Supplied entries ▸

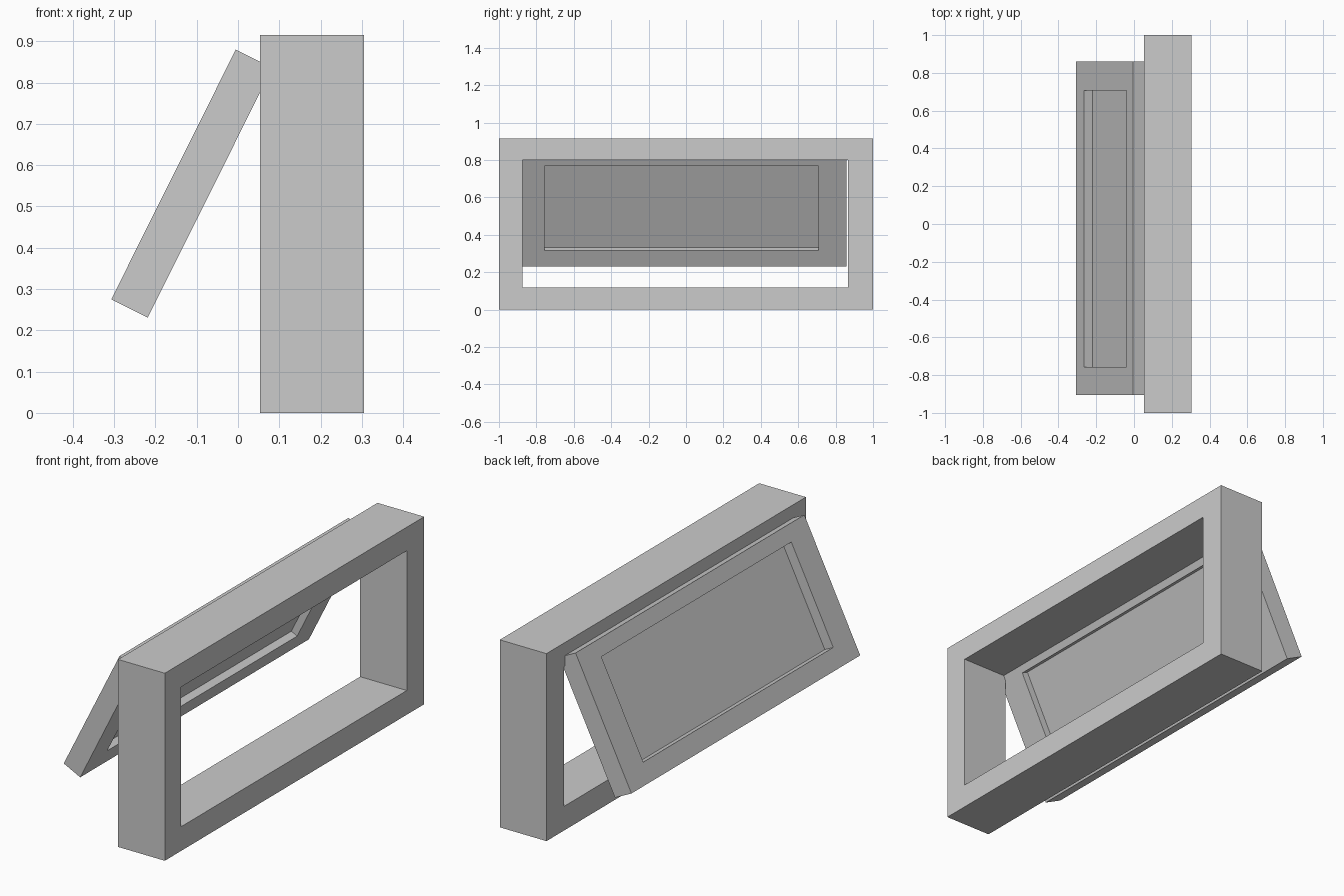
import bpy
import math

if "Cube" in bpy.data.objects:
    bpy.data.objects.remove(bpy.data.objects["Cube"])


def add_mesh(name, verts, faces):
    mesh = bpy.data.meshes.new(name)
    mesh.from_pydata(verts, [], faces)
    mesh.update()
    obj = bpy.data.objects.new(name, mesh)
    bpy.context.collection.objects.link(obj)
    return obj


def corners(x, rect):
    y0, y1, z0, z1 = rect
    return [(x, y0, z0), (x, y1, z0), (x, y1, z1), (x, y0, z1)]


def mitred_frame(name, x0, x1, outer, inner):
    """Four bars with mitred corners around a rectangular opening."""
    verts = corners(x0, outer) + corners(x1, outer) + corners(x0, inner) + corners(x1, inner)
    faces = []
    for i in range(4):
        j = (i + 1) % 4
        faces += [(4 + i, 4 + j, 12 + j, 12 + i),   # inside face
                  (j, i, 8 + i, 8 + j),             # outside face
                  (i, j, 4 + j, 4 + i),             # outer edge
                  (8 + j, 8 + i, 12 + i, 12 + j)]   # opening edge
    return add_mesh(name, verts, faces)


def panel(name, x0, x1, rect):
    faces = [(3, 2, 1, 0), (4, 5, 6, 7)]
    faces += [(i, (i + 1) % 4, 4 + (i + 1) % 4, 4 + i) for i in range(4)]
    return add_mesh(name, corners(x0, rect) + corners(x1, rect), faces)


# Fixed outer frame
mitred_frame("window_frame", 0.053, 0.305, (-1, 1, 0, 0.915), (-0.874, 0.866, 0.118, 0.80))

# Tilted sash and its glass, modelled upright from the lower outside edge
opening = (-0.757, 0.708, 0.094, 0.601)
sash = mitred_frame("sash_frame", 0, 0.099, (-0.905, 0.859, 0, 0.676), opening)
glass = panel("glass_pane", 0.051, 0.064, opening)

# Swing the sash open about the top
for part in (sash, glass):
    part.location = (-0.307, 0, 0.275)
    part.rotation_euler = (0, math.radians(26.5), 0)
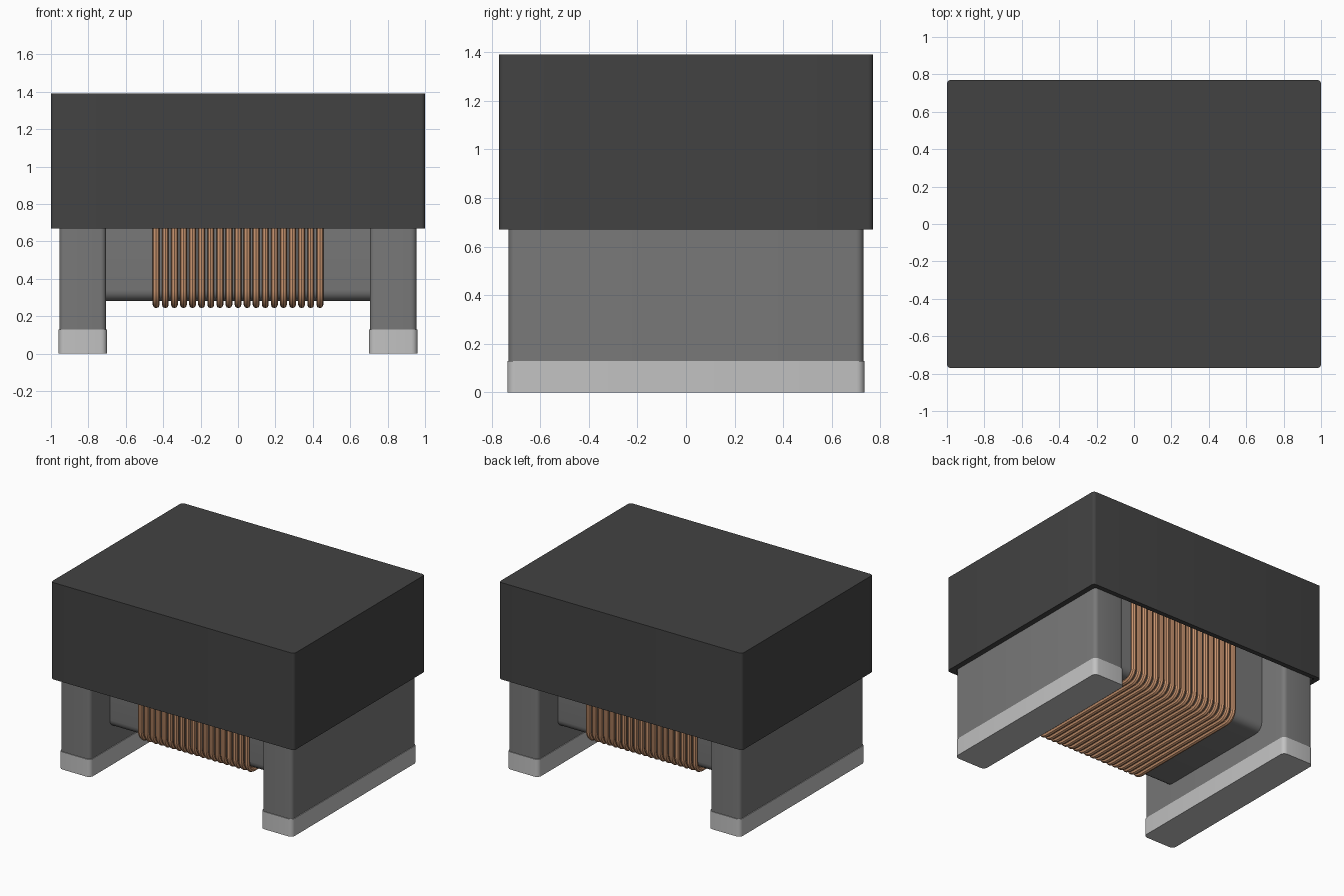
import bpy, bmesh, math
from mathutils import Vector

if "Cube" in bpy.data.objects:
    bpy.data.objects.remove(bpy.data.objects["Cube"], do_unlink=True)


def material(name, rgb):
    mat = bpy.data.materials.new(name)
    mat.use_nodes = True
    mat.diffuse_color = (*rgb, 1)
    bsdf = next(n for n in mat.node_tree.nodes if n.type == 'BSDF_PRINCIPLED')
    bsdf.inputs["Base Color"].default_value = (*rgb, 1)
    return mat


CASE = material("charcoal_case", (0.055, 0.055, 0.055))
FERRITE = material("grey_ferrite", (0.19, 0.19, 0.19))
SOLDER = material("silver_solder", (0.54, 0.54, 0.54))
COPPER = material("copper", (0.61, 0.31, 0.165))


def smooth(obj):
    bpy.ops.object.select_all(action='DESELECT')
    obj.select_set(True)
    bpy.context.view_layer.objects.active = obj
    bpy.ops.object.shade_smooth_by_angle(angle=math.radians(35))


def rounded_box(name, low, high, axis, radius, mat):
    """Box whose edges parallel to the given axis are rounded."""
    low, high = Vector(low), Vector(high)
    bm = bmesh.new()
    bmesh.ops.create_cube(bm, size=1)
    for v in bm.verts:
        v.co = (low + high) / 2 + v.co * (high - low)
    edges = [e for e in bm.edges
             if abs((e.verts[0].co - e.verts[1].co).normalized()[axis]) > 0.9]
    bmesh.ops.bevel(bm, geom=edges, offset=radius, segments=5,
                    profile=0.5, affect='EDGES')
    mesh = bpy.data.meshes.new(name)
    bm.to_mesh(mesh)
    bm.free()
    obj = bpy.data.objects.new(name, mesh)
    bpy.context.collection.objects.link(obj)
    mesh.materials.append(mat)
    smooth(obj)
    return obj


# Cap: hollow box, open underneath
cap = rounded_box("cap", (-1, -0.77, 0.67), (1, 0.77, 1.39), 2, 0.022, CASE)
cavity = rounded_box("cap_cavity_cutter", (-0.96, -0.735, 0.6),
                     (0.96, 0.735, 1.34), 2, 0.022, CASE)
cut = cap.modifiers.new("hollow", 'BOOLEAN')
cut.object = cavity
cut.operation = 'DIFFERENCE'
cut.solver = 'EXACT'
smooth(cap)
bpy.ops.object.modifier_apply(modifier=cut.name)
bpy.data.objects.remove(cavity, do_unlink=True)

# End flanges and the solder pads on their feet
for side, sign in (("left", 1), ("right", -1)):
    def span(a, b):
        return sorted((sign * a, sign * b))
    x0, x1 = span(0.705, 0.955)
    rounded_box(side + "_flange", (x0, -0.73, 0.02), (x1, 0.73, 1.33),
                2, 0.03, FERRITE)
    x0, x1 = span(0.7, 0.96)
    rounded_box(side + "_solder_pad", (x0, -0.735, 0), (x1, 0.735, 0.13),
                2, 0.033, SOLDER)

# Core bar joining the flanges
CORE_Y, CORE_LOW, CORE_HIGH = 0.5, 0.28, 1.07
rounded_box("core_bar", (-0.72, -CORE_Y, CORE_LOW), (0.72, CORE_Y, CORE_HIGH),
            0, 0.06, FERRITE)

# Winding: a row of round-cornered wire turns
TURNS, WIRE, BEND = 19, 0.0185, 0.075
curve = bpy.data.curves.new("winding", 'CURVE')
curve.dimensions = '3D'
curve.bevel_depth = WIRE
curve.bevel_resolution = 2
half_y = CORE_Y + WIRE - BEND
half_z = (CORE_HIGH - CORE_LOW) / 2 + WIRE - BEND
mid_z = (CORE_HIGH + CORE_LOW) / 2
loop = []
for corner, (sy, sz) in enumerate(((1, 1), (-1, 1), (-1, -1), (1, -1))):
    for step in range(7):
        a = math.pi / 2 * (corner + step / 6)
        loop.append((sy * half_y + BEND * math.cos(a),
                     mid_z + sz * half_z + BEND * math.sin(a)))
for i in range(TURNS):
    x = 0.0486 * (i - (TURNS - 1) / 2)
    spline = curve.splines.new('POLY')
    spline.points.add(len(loop) - 1)
    for point, (y, z) in zip(spline.points, loop):
        point.co = (x, y, z, 1)
    spline.use_cyclic_u = True
winding = bpy.data.objects.new("winding", curve)
bpy.context.collection.objects.link(winding)
curve.materials.append(COPPER)
bpy.ops.object.select_all(action='DESELECT')
winding.select_set(True)
bpy.context.view_layer.objects.active = winding
bpy.ops.object.convert(target='MESH')
smooth(bpy.context.view_layer.objects.active)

Exercise goal ▸ If a line of the data above contains "opening", copy it out.

Result for this exercise ▸
    """Four bars with mitred corners around a rectangular opening."""
                  (8 + j, 8 + i, 12 + i, 12 + j)]   # opening edge
opening = (-0.757, 0.708, 0.094, 0.601)
sash = mitred_frame("sash_frame", 0, 0.099, (-0.905, 0.859, 0, 0.676), opening)
glass = panel("glass_pane", 0.051, 0.064, opening)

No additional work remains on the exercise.